Oh my gosh, I can hardly believe that it is September already. Where did the summer go? It started out with my two week trip in May. Then there was moving my sister into her new house in June. I spent a lot of time working on my master bedroom makeover in July and August.
In between all of that, I worked on this dresser and the summer just flew by.
But first, here is the ‘before’ photo.
This piece is large and heavy and I didn’t have the manpower to move it out of the workshop for a ‘before’ photo, so you’ll just have to excuse that. I’d also already re-glued and patched some of the chipping veneer on the drawer fronts. Ken had also already worked some magic on this dresser by re-attaching all four of the feet. Two had come off when we loaded it in the truck, and the other two were pretty wiggly. Ken added dowel pins and fresh glue and now those gorgeous feet will fully support the weight of the dresser.
If the style of this piece feels familiar to you, that’s because I’ve already painted its companions. This small table …
and this small vanity …
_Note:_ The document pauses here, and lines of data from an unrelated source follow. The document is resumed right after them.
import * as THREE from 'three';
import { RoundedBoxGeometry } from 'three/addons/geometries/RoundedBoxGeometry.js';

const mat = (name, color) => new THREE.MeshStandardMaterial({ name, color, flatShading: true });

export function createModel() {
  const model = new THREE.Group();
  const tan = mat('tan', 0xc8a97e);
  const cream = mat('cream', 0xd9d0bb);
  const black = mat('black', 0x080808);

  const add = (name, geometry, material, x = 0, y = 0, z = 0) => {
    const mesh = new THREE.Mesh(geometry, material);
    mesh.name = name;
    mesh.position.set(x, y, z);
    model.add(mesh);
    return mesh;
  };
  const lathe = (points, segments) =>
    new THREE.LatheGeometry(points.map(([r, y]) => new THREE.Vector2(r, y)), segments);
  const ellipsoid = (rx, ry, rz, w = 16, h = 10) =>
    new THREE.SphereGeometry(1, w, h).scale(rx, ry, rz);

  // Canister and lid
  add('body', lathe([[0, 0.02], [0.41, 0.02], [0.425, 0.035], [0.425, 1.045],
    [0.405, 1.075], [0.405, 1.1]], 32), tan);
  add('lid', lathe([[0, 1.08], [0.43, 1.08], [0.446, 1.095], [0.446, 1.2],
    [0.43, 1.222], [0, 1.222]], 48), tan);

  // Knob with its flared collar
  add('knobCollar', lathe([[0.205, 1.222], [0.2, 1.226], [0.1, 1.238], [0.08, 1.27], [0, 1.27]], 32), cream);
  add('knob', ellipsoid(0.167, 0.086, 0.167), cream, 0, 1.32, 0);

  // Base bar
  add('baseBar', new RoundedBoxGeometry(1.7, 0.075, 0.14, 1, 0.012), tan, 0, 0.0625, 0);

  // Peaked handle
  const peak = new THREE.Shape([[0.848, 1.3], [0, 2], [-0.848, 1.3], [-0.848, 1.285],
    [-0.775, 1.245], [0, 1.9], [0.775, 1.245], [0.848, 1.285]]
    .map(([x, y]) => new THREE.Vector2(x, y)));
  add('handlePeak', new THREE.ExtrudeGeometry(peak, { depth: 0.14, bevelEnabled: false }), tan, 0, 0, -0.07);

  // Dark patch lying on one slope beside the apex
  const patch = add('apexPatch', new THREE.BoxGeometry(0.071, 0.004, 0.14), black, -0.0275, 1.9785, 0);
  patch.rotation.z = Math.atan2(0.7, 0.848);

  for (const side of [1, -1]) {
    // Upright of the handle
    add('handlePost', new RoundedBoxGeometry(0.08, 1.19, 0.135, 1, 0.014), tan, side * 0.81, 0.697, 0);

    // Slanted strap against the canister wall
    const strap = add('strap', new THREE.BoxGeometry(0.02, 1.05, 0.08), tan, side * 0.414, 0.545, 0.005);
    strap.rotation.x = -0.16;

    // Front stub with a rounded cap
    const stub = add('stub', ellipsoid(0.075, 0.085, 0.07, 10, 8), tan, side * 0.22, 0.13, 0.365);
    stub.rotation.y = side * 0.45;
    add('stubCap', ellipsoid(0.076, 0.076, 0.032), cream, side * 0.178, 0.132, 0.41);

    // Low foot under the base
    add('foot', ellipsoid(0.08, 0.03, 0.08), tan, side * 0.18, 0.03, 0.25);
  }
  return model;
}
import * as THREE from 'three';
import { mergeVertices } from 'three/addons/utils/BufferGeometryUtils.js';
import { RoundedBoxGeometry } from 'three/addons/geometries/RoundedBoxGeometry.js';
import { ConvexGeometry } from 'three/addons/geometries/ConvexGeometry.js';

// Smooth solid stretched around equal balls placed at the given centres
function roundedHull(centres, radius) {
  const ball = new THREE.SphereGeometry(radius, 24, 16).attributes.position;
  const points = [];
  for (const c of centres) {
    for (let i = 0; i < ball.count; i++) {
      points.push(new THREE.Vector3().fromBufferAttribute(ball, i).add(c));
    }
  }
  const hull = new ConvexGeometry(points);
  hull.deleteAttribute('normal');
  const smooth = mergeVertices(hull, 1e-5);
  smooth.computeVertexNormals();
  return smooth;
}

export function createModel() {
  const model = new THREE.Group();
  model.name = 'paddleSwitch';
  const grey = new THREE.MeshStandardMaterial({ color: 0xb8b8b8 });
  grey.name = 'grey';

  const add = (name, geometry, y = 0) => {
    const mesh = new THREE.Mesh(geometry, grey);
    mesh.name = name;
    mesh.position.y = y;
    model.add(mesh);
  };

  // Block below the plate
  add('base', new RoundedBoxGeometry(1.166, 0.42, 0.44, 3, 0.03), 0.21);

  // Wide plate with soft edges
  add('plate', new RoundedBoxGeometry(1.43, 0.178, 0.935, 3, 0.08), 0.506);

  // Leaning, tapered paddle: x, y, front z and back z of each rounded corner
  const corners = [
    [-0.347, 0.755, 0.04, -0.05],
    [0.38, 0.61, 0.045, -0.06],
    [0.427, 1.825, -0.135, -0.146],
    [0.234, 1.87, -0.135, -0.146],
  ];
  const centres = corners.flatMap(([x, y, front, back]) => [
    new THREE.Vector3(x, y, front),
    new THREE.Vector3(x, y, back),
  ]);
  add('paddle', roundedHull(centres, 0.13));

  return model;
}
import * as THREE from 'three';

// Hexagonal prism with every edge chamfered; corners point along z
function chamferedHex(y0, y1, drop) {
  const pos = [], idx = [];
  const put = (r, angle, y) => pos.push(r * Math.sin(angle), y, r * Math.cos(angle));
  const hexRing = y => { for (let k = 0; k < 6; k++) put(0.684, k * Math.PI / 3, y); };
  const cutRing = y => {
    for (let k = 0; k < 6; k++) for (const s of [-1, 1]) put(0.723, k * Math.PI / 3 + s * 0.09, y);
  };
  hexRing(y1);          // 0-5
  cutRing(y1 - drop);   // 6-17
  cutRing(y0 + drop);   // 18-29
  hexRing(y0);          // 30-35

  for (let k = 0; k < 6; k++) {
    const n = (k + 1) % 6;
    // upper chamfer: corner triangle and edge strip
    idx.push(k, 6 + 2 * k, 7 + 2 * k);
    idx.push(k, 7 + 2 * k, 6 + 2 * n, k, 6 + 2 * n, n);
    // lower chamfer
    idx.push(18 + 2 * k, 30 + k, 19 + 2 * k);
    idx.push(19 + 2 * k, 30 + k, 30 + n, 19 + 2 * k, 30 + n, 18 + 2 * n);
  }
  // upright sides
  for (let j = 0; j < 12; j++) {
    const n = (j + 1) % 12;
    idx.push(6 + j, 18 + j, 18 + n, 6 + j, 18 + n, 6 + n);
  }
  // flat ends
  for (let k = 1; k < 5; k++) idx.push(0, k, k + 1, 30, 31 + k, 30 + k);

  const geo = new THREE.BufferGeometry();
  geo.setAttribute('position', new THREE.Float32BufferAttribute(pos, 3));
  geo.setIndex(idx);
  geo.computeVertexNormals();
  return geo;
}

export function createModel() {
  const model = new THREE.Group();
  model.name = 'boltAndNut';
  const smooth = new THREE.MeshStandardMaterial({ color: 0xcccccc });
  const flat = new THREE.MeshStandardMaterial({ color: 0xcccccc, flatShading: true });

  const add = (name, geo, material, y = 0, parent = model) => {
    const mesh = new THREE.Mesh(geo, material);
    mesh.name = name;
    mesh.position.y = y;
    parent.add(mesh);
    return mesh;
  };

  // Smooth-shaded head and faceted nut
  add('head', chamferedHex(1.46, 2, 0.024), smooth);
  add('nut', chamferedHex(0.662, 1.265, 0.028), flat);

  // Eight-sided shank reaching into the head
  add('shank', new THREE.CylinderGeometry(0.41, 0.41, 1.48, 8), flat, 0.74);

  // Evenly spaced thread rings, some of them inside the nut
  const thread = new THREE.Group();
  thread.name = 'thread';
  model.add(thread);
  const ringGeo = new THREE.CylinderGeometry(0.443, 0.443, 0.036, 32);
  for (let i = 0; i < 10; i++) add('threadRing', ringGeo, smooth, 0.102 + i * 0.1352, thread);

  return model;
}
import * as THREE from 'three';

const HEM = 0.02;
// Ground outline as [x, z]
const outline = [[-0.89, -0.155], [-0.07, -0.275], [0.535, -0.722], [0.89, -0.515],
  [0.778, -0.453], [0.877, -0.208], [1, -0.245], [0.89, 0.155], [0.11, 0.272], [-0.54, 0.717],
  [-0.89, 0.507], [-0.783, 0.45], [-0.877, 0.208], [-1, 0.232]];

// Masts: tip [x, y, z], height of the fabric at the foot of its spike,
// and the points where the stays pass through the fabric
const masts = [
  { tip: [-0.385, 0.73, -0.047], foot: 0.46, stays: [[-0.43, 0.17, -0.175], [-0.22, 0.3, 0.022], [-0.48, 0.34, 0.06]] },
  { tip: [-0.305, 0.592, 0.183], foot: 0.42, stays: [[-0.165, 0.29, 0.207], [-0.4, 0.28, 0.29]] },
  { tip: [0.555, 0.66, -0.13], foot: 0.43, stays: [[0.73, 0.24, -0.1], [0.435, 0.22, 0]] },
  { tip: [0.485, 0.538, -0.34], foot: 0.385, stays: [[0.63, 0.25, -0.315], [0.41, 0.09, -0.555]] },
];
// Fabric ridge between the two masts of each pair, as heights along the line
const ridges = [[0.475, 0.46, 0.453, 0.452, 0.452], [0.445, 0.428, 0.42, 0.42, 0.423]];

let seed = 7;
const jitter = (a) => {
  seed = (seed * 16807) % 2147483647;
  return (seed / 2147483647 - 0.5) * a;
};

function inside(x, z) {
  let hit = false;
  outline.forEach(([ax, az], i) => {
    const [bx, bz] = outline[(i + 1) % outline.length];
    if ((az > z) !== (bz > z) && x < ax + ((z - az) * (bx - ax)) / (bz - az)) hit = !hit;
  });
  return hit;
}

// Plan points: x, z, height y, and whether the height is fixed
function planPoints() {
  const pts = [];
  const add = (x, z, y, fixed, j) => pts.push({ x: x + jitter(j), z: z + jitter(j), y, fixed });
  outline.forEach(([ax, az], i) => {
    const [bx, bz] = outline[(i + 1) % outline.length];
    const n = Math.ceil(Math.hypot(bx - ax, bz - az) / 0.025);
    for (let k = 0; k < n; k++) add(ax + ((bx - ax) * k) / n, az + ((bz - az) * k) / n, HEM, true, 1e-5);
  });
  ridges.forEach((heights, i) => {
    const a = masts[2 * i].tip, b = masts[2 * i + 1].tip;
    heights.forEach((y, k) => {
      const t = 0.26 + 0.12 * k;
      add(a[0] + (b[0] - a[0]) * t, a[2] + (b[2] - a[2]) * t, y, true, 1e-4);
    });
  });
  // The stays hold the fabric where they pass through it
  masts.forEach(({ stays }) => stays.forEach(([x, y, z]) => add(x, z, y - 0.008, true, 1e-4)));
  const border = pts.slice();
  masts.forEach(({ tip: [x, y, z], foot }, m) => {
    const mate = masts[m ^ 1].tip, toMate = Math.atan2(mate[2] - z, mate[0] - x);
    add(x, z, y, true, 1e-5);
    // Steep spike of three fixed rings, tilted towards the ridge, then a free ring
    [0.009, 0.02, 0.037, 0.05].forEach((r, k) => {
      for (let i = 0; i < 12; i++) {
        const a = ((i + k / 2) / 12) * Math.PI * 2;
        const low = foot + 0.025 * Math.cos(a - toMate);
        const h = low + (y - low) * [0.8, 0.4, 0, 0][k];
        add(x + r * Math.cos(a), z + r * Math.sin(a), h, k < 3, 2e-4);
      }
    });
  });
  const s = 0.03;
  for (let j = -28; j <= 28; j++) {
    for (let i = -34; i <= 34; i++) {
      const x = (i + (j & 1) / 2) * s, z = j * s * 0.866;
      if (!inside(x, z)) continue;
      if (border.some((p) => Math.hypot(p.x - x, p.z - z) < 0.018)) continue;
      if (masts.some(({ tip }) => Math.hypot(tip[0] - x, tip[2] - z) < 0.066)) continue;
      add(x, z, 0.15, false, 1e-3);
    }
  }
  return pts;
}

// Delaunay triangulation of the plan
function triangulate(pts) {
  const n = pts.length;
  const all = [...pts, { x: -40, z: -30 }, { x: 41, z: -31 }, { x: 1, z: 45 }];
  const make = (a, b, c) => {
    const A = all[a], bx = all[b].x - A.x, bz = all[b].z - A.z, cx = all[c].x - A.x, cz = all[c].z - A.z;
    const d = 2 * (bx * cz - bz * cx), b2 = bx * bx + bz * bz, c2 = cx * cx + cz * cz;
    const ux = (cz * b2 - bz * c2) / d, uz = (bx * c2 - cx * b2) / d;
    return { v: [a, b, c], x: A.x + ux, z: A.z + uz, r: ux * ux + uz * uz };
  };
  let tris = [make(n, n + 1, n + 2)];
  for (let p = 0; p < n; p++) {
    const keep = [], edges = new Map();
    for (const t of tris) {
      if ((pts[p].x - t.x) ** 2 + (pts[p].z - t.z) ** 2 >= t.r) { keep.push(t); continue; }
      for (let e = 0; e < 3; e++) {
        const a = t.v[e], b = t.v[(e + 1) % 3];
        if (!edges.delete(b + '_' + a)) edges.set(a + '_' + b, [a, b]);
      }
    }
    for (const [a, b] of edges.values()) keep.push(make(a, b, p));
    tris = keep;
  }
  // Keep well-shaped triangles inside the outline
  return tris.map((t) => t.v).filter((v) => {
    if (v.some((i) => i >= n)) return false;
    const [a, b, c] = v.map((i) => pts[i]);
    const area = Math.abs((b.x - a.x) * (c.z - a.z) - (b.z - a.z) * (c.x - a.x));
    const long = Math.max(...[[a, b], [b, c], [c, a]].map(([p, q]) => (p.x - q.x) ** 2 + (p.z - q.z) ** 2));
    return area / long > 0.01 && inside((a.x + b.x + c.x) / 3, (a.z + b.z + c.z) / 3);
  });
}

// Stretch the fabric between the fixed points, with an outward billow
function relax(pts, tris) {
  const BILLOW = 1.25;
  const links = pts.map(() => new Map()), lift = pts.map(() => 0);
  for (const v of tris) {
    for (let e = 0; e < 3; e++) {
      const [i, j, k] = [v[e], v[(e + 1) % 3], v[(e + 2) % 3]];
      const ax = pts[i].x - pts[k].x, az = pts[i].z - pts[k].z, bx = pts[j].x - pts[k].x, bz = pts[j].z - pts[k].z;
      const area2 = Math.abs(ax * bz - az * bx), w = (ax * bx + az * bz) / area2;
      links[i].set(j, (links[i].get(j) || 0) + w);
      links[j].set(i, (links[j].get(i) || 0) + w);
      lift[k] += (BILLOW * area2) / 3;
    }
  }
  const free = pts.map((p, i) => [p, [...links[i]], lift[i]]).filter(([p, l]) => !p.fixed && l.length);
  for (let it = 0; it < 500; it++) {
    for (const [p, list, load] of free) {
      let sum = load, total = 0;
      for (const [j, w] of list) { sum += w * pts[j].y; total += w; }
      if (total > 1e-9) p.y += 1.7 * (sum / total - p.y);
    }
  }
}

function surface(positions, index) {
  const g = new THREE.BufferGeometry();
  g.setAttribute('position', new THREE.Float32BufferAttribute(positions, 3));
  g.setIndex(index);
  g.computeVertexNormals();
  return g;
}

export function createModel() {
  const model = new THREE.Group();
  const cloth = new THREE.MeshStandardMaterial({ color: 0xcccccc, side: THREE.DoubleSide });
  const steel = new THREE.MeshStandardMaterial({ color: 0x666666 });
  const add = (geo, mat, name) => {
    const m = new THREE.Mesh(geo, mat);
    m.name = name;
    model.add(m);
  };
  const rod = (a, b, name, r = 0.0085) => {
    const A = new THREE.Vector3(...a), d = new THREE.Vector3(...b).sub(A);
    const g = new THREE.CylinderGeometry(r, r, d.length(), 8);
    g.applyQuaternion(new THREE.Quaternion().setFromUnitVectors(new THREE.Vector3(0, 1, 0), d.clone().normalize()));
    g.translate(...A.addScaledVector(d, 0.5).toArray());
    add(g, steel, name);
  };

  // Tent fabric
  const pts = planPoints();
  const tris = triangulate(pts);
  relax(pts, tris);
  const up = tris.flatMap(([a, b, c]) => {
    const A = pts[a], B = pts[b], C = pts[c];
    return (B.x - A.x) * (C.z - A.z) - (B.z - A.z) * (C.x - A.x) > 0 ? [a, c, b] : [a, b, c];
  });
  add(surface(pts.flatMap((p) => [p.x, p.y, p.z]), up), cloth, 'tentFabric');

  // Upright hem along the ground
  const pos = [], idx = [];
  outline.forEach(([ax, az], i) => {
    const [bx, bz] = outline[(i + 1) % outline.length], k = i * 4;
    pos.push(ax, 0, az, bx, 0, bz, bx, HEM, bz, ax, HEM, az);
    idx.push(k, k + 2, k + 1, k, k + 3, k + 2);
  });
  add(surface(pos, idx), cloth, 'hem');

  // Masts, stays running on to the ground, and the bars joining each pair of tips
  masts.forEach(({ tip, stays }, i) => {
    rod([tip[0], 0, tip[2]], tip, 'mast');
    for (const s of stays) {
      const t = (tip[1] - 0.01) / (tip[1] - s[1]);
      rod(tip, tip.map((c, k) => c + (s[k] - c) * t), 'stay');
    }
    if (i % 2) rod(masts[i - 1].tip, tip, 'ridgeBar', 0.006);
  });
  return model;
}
As you can see, I got a lot of chipping on both of these pieces. In fact, I even ended up re-doing the small vanity. I had tried using General Finishes Flat Out Flat as a top coat over the milk paint and I discovered that rather than ‘sealing’ the chipping paint, it brought up more chipping. I did that right before I left on my trip, and the photo above was taken then. When I got back home I found that the finish had chipped even further while I was gone. Basically I’d say about 80% of the paint had completely chipped off. Unfortunately I didn’t think to take a photo of it at that point. To salvage the piece I simply sanded off the chipping paint and then re-painted with the same Homestead House Stone Fence milk paint. This time I added Miss Mustard Seed furniture wax as a topcoat. Here is how it finally looked.
The good thing about discovering the propensity towards chipping on these two smaller pieces was that I was forewarned before starting on the large dresser. I wanted some chipping, but I didn’t want to lose 80% of my paint. So I prepped the piece really well by sanding it with 120 grit paper and then cleaning it thoroughly with TSP substitute. That definitely did the trick because I ended up with just a very small amount of chipping on this one.
I painted it with Homestead House milk paint in a color called Bedford. This is a lovely greige that is just a tad darker and a tad warmer than the Stone Fence.
I used another Iron Orchid Designs transfer on the front of the dresser.
If you look closely at the transfer you can see why I decided to call this madame’s dresser. I thought about going with the full ‘dresser de madame la marquise de Cremy’, but that’s really a mouthful!
Once again I used the Real Milk Paint Co’s Dead Flat Finishing Cream on this piece.
I am really loving this stuff for pieces that I want to sell. It’s nice being able to tell the buyer that the finish is washable. And in fact, I was able to put that to the test on this piece. When Mr. Q helped me move it into place for the photos he left a dirty hand print on top of the dresser. It came right off with a damp cloth.
When looking at the ‘before’ photo you might have noticed that some of the trim at the bottom of this dresser was missing. Some people have fancy ways of molding replacement trim out of bondo or some such thing. I prefer to just fake it with paint.
I painted the trim with Homestead House Limestone milk paint and I just painted the areas of missing trim as though it was still there.
My staging of this piece hid the pretty trim at the back of the dresser top, so I took a quick photo after clearing it off. I didn’t have to fake anything with that bit of trim. It’s all there and isn’t it gorgeous?
The two little upper side drawers each have fun little coin/jewelry holders inside. There was a velvet liner at either side of them that was pretty grungy though. I thought I’d be able to remove the coin holders, replace the velvet and then put them back in. I also discovered that one can’t get to the screws that hold the pulls in place because the coin holders block them. Much to my surprise the coin holders were not removable. At least not without leaving major damage behind. I had Ken take a look and he thinks they are both nailed and glued into place.
So, I improvised. I painted the drawer fronts with the pulls in place and I added fresh toile fabric over the velvet. I used a little 3M spray adhesive to keep the fabric in place.
I had fun staging this dresser using old books, some hydrangeas from my garden, some pale roses from the grocery store and some ironstone.
We had a gorgeous sunny morning here yesterday so it was perfect for taking photos outside.
I may have gotten a little carried away with the quantity of photos, but I couldn’t help myself. There is just something about these beautiful summer mornings in September. They start to feel so fleeting this time of year.
This is such a lovely piece of furniture, I’m sure it won’t last long.
This piece would work beautifully as a sideboard in the dining room or for storing clothing in your bedroom. Be sure to check my ‘available for local sale’ page for more details if you are local and in need of a gorgeous new dresser or sideboard!